While the science and technology has certainly improved, there are a lot of things that haven’t changed much since the days of Cousteau’s Conshelf program. Underwater habitats are still very cramped, and the environment is harsh.
Aquarius has only about 400 sq ft (37 sq m) of space inside, but it feels even smaller when you’re sharing it with five other people and a whole laboratory’s worth of equipment (take a tour of Aquarius in the video below). “I tell people it’s the size of a school bus, but that’s actually probably too big because inside there are tables and scientific equipment,” says Burkepile.
Researchers have to eat in shifts, and squeeze by one another through narrow hallways. Hot water is limited, showers are short, and the bathroom is separated from the main compartment by little curtains. Food is mostly freeze dried or peanut butter and jam sandwiches, and nothing can be heated with a flame. Burkepile describes how, on one mission, none of his group was brave enough to eat some mysterious freeze dried eggs from the Russian space programme likely to have been left behind after a Nasa trip to the base.
Researchers at the Aquarius are essentially on their own when it comes to fixing things that break. There’s no underwater hardware shop or lab stock room to visit.
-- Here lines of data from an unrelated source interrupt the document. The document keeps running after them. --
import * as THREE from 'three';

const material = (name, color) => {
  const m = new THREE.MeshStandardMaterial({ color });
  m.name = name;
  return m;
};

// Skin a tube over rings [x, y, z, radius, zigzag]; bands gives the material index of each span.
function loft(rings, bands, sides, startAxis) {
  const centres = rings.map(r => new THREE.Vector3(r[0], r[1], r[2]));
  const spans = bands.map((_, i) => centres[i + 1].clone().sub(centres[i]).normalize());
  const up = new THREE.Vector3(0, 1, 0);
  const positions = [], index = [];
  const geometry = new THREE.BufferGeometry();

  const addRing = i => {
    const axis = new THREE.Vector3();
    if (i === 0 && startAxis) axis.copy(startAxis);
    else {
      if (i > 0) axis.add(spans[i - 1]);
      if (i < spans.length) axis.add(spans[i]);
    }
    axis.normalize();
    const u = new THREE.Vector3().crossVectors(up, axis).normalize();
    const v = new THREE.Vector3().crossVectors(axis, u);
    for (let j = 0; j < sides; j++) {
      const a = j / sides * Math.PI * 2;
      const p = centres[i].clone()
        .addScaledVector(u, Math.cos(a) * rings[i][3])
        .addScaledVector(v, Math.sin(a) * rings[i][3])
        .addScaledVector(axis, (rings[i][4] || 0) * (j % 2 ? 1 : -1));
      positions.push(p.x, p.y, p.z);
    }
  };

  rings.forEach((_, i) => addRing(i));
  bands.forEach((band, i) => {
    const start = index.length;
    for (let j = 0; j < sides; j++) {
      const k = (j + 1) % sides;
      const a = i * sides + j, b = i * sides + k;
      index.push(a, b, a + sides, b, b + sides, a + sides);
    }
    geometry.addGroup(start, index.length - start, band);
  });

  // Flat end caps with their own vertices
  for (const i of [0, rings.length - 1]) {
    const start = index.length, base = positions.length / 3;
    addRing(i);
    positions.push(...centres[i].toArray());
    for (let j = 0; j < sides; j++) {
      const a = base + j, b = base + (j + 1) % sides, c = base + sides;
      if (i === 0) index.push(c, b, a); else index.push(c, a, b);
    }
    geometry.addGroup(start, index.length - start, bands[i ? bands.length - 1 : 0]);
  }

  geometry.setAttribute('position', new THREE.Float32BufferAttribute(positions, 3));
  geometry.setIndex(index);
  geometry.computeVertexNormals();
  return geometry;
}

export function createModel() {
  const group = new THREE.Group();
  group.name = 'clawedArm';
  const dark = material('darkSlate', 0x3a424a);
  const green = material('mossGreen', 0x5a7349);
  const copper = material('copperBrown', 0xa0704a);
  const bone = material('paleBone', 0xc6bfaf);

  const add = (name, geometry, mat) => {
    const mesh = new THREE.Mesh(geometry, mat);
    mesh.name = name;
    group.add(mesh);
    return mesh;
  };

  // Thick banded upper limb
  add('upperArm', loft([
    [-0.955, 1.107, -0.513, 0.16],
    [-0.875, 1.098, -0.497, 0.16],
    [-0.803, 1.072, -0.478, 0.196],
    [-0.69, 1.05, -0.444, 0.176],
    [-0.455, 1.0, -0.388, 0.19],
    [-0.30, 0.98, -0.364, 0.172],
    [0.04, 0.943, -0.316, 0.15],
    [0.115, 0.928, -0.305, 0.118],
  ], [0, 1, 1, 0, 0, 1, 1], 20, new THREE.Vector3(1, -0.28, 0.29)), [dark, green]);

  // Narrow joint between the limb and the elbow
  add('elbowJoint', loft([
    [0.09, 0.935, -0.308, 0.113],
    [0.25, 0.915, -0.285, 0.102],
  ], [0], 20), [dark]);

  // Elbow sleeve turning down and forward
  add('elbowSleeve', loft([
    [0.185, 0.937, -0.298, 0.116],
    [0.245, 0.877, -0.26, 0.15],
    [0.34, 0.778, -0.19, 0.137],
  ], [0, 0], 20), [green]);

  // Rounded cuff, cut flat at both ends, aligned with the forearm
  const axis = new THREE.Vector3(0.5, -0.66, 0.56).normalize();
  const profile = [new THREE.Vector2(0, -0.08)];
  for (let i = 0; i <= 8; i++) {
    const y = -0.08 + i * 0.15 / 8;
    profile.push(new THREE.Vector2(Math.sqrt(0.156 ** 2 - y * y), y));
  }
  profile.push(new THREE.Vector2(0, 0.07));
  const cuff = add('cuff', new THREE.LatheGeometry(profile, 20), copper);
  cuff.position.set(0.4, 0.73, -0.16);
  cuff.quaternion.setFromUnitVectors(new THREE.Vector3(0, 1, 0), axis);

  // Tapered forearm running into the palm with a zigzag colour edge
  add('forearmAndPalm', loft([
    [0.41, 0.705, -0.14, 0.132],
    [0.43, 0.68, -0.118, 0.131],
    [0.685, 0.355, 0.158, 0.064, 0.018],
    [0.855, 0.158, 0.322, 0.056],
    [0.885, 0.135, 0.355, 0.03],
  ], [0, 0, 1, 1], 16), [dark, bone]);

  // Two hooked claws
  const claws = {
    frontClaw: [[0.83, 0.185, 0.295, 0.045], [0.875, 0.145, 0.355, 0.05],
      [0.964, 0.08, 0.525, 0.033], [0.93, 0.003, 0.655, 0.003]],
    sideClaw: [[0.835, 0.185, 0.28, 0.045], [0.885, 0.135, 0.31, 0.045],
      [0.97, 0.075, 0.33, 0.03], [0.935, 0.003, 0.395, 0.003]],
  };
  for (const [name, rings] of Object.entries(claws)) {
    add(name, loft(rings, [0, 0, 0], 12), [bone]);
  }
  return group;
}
Burkepile likens it to the year-long trips explorers once took to the middle of the Amazon. “It’s not that long and it’s not that remote but it definitely can be that challenging.”
While underwater, teams come and go from Aquarius without having to resurface, diving with normal scuba gear and tanks, only for much longer periods. “A 10-day mission lets us do about three to four months of work at that depth,” Burkepile says. For his team, that means more time to understand how global changes like overfishing and climate change affect the health of coral reefs. The Aquarius team is thinking about hosting a 30-day stay this summer, a full 16 days longer than their longest trip to date.
But a mission of this length is not to be taken on lightly. “After a couple of days your wetsuit starts rubbing on your elbows and your knees and your joints.” Burkepile says. “You get raw. It gives you diaper rash on your back and chest. By the 8th or 9th day your skin is waterlogged and paper thin, and you get cut easily, and you’re cold. Your body isn’t really meant for that kind of exposure.” By the 10th day, he says, “we were ready to come up.”
Will it always be this way? Today, there are a handful of companies building underwater resorts. From the Poseidon Undersea Resort in Fiji to the Discus Hotel planned in Dubai, developers are well aware that some people find the allure of living underwater hard to resist. Both of these include elevators to take guests down to the station, larger living quarters, hot showers and a handful of other amenities that, once completed, will probably make life a lot more comfortable than time spent at Aquarius.
Despite the lack of such luxuries, Burkepile would still happily face the harshness of an extended stay at the submerged lab one more time. If offered a 30-day missions he’ll jump at the chance – cramped quarters, skin rashes, cold and all. “The unique perspective of being underwater for that long,” is irresistible, he says. “I couldn’t turn something like that down.”